Ambassador Joseph is Emeritus Professor of the Practice of Public Policy in Sanford School. He came to Duke in 2000, and for many years has been connected to the Hart Leadership Program as Leader-in-Residence. He founded the United States—Southern Africa Center for Leadership and Public Values as a joint venture between Duke and the University of Cape Town. He has served four U.S. Presidents in executive and senior advisory roles. He served as U.S. Ambassador to South Africa from 1996-2000, and was awarded the highest honor a citizen of another country could receive from the Republic of South Africa, the Order of Good Hope.
Hart Leadership Program Director Alma Blount convened the gathering with the following remarks:
“One of the fascinating things about Ambassador Joseph is the way his career has spanned the public, private and independent sectors. He has received so many awards and honorary degrees for his work—it would take an hour to list and describe them. We are not going to do that, though, because we want to give Jim time to read from his book, dialogue with us a bit, and do a book signing.
I want to mention, though, that Jim received a new round of prestigious awards just a few weeks ago at commemoration events in Louisiana for the 10th anniversary of Hurricane Katrina. These awards were for his role as chair of the Louisiana Disaster Recovery Foundation.
In preparing for this book party, I realized that Jim’s connection with Sanford School goes way back—even earlier than I thought. He told me that Joel recruited him to be on the advisory board for the Institute for Policy Sciences and Public Affairs, back when our institution was based in Old Chem, in the early 1970s.
Jim and I first met when HLP’s Leader-in-Residence Susan King brought him to Duke in the late 1990s. I was already familiar with his work, because I had been using one of his books, Remaking America, in my leadership courses since its publication in 1995.
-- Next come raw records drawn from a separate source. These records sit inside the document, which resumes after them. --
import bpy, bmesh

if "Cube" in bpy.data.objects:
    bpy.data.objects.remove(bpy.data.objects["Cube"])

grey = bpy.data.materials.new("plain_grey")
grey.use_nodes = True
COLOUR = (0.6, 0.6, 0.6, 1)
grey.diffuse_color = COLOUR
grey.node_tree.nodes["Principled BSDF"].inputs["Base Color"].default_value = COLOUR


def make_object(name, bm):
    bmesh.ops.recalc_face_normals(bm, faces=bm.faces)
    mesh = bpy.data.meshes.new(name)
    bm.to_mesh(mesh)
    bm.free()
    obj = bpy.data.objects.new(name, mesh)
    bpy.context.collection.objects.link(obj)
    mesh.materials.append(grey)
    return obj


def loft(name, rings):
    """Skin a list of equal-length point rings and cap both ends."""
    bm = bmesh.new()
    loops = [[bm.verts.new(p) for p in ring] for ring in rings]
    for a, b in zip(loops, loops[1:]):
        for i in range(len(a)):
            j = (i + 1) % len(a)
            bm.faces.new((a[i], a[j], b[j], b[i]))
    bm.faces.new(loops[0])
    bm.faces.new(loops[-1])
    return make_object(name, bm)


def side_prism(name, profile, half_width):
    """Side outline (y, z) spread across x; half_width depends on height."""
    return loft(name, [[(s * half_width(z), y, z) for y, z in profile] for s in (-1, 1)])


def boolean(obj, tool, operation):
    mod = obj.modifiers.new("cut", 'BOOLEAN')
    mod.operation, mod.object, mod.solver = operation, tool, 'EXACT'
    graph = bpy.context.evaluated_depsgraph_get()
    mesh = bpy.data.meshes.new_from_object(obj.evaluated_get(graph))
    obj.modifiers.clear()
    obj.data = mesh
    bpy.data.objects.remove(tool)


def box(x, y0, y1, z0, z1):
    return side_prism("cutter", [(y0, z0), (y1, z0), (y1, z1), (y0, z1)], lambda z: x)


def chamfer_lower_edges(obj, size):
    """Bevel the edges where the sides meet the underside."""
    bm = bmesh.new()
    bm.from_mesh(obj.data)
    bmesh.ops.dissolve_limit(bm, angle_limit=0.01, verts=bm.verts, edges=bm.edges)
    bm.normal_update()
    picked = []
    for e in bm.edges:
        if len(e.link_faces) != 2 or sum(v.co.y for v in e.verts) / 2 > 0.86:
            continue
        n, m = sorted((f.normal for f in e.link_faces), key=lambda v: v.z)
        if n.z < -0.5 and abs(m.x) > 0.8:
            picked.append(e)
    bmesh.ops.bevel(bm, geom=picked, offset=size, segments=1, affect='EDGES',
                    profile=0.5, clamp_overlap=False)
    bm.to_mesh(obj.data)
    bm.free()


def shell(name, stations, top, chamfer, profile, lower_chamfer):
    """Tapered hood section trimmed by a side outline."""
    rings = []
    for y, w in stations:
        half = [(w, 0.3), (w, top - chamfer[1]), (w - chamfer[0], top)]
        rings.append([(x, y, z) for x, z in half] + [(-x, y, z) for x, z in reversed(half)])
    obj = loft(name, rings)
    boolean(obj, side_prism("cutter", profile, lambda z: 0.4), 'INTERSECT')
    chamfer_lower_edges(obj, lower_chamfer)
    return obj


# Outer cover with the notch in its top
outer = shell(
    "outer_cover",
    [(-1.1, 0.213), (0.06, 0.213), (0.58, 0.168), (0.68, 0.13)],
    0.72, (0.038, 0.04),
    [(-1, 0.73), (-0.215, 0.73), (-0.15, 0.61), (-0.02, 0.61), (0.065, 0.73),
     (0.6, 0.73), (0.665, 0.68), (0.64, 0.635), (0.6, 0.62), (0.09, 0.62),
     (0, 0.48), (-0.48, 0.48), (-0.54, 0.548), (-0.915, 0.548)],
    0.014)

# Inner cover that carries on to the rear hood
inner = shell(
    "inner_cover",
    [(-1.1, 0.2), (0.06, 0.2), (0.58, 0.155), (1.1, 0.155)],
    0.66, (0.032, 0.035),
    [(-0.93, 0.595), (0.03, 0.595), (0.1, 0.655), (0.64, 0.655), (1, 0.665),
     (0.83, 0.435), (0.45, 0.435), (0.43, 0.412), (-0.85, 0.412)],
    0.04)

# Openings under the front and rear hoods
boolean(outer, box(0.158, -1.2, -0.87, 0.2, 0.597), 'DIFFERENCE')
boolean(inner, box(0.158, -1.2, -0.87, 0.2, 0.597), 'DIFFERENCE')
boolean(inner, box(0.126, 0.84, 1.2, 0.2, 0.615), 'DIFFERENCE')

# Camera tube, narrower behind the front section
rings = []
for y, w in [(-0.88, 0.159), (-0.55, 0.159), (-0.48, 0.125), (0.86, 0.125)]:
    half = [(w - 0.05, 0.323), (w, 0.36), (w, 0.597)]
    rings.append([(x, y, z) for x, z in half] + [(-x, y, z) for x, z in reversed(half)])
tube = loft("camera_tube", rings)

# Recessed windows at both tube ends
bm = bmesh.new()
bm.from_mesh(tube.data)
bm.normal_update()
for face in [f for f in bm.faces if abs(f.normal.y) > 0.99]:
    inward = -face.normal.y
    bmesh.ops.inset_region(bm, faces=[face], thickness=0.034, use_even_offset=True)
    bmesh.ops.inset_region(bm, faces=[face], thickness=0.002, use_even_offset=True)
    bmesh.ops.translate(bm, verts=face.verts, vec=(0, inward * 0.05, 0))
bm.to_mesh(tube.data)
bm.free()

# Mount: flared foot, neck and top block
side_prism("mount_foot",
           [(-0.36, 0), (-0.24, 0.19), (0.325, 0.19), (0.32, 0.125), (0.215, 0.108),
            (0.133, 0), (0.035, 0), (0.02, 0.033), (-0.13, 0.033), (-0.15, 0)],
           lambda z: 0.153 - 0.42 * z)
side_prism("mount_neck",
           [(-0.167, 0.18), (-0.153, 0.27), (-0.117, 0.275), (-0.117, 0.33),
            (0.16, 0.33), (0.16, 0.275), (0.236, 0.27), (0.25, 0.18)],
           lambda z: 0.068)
I remember very well that Susan went after Jim in a major way and was determined to bring lure him to Duke to teach. As I read Saved for a Purpose this weekend, I was delighted to come across a passage where Jim described Susan’s efforts:
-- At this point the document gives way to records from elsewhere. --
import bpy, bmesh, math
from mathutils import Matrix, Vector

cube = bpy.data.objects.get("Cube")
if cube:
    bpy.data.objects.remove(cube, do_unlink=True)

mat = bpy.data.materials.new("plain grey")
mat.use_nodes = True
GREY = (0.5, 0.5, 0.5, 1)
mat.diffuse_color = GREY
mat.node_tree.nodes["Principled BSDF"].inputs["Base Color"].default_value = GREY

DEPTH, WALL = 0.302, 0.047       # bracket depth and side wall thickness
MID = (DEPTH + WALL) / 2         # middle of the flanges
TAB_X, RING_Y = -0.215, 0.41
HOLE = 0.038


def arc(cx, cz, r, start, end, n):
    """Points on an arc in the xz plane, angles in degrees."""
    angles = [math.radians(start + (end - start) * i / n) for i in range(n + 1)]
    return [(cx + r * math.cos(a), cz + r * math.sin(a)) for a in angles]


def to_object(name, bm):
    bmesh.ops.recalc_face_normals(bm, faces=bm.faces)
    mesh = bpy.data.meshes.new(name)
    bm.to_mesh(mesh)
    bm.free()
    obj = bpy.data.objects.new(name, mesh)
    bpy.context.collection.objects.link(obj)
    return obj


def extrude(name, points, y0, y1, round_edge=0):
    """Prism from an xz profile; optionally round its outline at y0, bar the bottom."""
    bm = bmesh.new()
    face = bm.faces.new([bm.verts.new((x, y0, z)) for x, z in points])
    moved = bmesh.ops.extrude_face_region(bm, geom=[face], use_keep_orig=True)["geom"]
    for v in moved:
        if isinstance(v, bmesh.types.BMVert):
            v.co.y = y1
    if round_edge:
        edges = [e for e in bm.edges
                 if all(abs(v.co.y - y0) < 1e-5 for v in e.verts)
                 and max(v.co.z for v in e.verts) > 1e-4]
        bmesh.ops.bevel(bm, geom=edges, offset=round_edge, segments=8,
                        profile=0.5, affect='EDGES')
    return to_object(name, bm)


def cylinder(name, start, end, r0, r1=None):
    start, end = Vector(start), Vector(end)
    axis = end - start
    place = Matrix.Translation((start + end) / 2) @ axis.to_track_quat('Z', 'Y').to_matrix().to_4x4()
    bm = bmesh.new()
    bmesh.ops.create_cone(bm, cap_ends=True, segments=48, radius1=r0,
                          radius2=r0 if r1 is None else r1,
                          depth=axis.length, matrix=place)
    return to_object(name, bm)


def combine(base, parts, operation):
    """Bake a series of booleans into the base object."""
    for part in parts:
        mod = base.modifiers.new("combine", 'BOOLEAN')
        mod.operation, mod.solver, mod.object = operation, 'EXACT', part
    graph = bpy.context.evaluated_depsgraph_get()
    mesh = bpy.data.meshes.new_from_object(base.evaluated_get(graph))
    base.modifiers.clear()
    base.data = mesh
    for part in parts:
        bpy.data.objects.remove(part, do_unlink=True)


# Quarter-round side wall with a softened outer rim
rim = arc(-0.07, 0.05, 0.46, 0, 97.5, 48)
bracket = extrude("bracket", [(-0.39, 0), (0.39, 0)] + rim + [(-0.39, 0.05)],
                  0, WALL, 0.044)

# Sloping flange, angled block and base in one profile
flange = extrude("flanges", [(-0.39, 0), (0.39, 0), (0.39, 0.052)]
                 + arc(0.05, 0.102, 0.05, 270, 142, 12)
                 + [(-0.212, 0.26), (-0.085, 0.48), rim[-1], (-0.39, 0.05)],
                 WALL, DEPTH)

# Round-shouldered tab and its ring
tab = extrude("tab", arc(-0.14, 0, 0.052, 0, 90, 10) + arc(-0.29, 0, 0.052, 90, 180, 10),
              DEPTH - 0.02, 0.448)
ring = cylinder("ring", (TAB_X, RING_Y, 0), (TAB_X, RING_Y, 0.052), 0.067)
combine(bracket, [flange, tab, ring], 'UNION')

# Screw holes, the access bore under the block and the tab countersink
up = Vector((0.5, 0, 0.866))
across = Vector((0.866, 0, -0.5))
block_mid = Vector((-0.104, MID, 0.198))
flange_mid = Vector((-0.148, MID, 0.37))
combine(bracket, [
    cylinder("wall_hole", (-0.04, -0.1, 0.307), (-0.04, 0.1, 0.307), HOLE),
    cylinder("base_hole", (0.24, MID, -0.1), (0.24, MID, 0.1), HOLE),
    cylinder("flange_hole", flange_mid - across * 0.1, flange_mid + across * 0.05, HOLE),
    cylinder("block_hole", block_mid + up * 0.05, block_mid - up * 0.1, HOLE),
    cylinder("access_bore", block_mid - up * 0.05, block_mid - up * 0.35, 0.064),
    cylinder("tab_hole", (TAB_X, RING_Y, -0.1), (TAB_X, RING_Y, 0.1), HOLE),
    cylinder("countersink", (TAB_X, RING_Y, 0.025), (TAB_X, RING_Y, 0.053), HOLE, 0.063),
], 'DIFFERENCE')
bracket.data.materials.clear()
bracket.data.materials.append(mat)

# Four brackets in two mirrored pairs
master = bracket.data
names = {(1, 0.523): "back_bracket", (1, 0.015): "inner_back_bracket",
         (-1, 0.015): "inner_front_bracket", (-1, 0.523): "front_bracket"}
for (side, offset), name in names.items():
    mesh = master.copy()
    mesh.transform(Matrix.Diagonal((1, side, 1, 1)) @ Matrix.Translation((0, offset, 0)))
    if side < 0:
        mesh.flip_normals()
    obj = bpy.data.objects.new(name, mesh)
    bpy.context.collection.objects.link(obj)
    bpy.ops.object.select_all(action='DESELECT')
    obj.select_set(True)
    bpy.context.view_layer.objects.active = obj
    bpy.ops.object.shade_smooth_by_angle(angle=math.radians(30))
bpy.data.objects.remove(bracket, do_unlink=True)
‘I had served on the advisory board for the predecessor institution at Duke University that is now the Sanford School of Public Policy, and I was being strongly urged and recruited by Susan King, a friend and Duke trustee, to consider this highly regarded institution as a potential home for both teaching and a continuing engagement with South Africa. Susan was persistent, even sending Duke T-shirts to my two immediate assistants in Pretoria to ensure that they accepted her calls…’
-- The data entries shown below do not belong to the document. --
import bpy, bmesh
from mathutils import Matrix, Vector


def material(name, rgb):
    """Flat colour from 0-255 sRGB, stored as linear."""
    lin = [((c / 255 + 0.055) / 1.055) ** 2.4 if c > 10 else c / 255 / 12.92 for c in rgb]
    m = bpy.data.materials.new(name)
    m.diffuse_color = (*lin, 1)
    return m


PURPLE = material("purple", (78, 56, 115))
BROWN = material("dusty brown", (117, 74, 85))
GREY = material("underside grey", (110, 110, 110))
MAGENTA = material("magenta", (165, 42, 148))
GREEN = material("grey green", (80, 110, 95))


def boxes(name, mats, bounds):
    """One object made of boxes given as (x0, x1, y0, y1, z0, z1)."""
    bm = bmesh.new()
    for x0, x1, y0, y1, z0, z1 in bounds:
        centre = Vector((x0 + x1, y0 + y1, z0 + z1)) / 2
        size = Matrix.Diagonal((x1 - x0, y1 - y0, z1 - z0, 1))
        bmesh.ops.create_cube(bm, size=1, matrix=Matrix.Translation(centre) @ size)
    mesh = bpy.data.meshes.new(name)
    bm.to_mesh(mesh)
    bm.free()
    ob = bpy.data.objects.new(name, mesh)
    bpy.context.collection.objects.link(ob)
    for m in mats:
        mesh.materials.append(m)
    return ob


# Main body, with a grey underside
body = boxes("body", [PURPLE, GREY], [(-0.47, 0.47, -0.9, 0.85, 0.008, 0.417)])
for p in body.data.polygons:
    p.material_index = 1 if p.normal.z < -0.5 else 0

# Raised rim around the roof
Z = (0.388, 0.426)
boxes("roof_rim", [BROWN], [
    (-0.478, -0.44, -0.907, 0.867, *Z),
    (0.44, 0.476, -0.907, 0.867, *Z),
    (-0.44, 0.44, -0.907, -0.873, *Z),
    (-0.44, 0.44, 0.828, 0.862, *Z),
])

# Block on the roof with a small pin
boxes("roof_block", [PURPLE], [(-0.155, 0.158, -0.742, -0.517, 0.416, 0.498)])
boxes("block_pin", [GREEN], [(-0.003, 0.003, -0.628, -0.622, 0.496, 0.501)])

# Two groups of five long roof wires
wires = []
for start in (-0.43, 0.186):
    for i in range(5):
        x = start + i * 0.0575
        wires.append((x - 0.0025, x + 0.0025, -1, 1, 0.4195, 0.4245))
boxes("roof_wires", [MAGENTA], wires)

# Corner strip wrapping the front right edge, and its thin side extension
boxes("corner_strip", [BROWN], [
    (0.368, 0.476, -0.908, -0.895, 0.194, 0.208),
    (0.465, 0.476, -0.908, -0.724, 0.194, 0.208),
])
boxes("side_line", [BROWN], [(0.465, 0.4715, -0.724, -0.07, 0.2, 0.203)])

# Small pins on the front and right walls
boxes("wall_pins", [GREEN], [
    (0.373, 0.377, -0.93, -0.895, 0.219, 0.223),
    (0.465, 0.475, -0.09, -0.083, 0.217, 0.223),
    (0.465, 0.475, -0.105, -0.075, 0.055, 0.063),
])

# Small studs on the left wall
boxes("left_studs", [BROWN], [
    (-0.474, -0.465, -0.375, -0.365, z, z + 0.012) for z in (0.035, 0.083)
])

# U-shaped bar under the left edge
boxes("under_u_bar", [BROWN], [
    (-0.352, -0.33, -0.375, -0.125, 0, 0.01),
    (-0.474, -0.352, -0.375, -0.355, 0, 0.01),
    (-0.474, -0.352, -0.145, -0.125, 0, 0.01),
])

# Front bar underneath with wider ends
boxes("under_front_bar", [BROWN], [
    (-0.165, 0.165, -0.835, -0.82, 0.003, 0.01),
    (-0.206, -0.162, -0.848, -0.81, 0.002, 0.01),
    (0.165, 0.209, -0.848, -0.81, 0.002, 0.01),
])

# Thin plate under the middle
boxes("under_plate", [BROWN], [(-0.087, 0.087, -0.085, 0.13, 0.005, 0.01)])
I found Saved for a Purpose to be distinct from Jim’s other books in that it’s a personal story—a memoir—about Jim’s lifelong journey of connecting his personal convictions and ethical principles to the difficult work of changing public institutions and systems, politics and policies. He calls this book his ethical autobiography. There is a warm, storytelling tone to it from the beginning, and in fact it’s a page turner. It’s a powerful story about leadership and what Jim calls “building community by design.”